In the January of 1163 Henry once more landed in England. His absence off our and a half years had given time for dangers and alarms to spring up in the half-settled realm. Mysterious prophecies passed from mouth to mouth that the king would never be seen in the island again, and even Theobald, before his death in 1161, had sent urgent entreaties for his return. The king had, in fact, during the first eight years of his rule been mainly occupied in building up his empire, and providing for its defence against external dangers. He had only twice visited the kingdom, each time for little more than a year. He was now, however, prepared to take the work of administration seriously in hand. In the next eighteen years, from 1163 to 1180, he landed on its shores seven times, and spent altogether eight years in the country. Once he was busied with the conquest of Ireland; one visit of a month was spent in crushing a dangerous rebellion; but with these two exceptions every coming of the king was marked by the carrying out of some great administrative reform. In his half-compacted empire order was still only maintained by his actual presence and the sheer force of his personal authority, as he hurried from country to country to quell a rising in Gascony or a revolt in Galloway, to wage war in Wales, to finish the conquest of Britanny or of Ireland, to order the administration of Poitou or Normandy. But in the swift and terrible progresses of a king who visited the shires to north and south and west in the intervals of foreign war, a long series of experiments as to the best forms of internal government was ceaselessly carried out, and the new administration securely established.

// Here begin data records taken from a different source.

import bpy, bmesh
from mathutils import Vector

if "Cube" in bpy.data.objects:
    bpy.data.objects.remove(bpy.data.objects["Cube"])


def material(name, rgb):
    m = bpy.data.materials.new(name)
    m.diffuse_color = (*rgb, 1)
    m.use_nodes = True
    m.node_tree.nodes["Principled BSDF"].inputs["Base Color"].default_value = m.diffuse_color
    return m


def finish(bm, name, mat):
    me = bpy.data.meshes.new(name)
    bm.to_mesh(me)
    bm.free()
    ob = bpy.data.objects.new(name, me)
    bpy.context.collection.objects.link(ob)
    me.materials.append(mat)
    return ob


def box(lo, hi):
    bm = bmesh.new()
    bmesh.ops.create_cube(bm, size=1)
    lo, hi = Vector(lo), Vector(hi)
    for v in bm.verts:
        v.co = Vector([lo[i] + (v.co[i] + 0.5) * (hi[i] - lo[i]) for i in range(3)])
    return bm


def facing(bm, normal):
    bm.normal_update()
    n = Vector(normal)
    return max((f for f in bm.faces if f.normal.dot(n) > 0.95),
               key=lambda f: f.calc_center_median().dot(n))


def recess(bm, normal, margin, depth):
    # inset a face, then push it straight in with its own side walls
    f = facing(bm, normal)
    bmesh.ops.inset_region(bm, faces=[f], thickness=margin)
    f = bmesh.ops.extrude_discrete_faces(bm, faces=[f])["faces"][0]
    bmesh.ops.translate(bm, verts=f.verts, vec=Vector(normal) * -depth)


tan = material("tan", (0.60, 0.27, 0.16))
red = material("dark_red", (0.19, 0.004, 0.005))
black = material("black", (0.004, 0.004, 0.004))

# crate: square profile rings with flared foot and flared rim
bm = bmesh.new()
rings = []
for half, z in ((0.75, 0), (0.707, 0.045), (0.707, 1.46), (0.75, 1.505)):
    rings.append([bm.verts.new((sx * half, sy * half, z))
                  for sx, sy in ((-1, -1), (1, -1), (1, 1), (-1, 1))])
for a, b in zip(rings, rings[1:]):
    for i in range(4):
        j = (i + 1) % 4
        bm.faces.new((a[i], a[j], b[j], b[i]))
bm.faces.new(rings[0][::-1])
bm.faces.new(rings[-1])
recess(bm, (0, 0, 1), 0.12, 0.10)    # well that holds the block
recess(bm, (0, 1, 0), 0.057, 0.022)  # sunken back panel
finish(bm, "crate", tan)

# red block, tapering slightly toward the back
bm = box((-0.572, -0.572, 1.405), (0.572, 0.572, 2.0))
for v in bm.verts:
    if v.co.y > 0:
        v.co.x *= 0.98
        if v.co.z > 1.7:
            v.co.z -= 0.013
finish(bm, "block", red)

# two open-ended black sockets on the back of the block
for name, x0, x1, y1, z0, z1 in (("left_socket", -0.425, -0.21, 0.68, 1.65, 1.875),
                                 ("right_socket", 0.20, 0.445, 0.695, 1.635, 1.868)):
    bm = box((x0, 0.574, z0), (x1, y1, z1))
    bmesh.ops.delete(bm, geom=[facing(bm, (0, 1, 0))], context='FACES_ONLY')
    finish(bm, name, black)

Henry, however, was at once met by a difficulty unknown to earlier days. The system which the Conqueror had established of separate courts for secular and ecclesiastical business had utterly broken down for purposes of justice. Until the reign of Stephen much of the business of the bishops was done in the courts of the hundred and the shire. The Church courts also had at first been guided by the customary law and traditions of the early English Church, which had grown up along with the secular laws and had a distinctly national character. So long, indeed, as the canon law remained somewhat vague, and the Church courts incomplete, they could work peaceably side by side with the lay courts; but with the development of ecclesiastical law in the middle of the twelfth century, it was inevitable that difficulties should spring up. The boundaries of civil and ecclesiastical law were wholly uncertain, the scientific study of law had hardly begun, and there was much debatable ground which might be won by the most arrogant or the most skilful of the combatants. Every brawl of a few noisy lads in the Oxford streets or at the gates of some cathedral or monastic school was enough to kindle the strife as to the jurisdiction of Church or State which shook medieval society to its foundation.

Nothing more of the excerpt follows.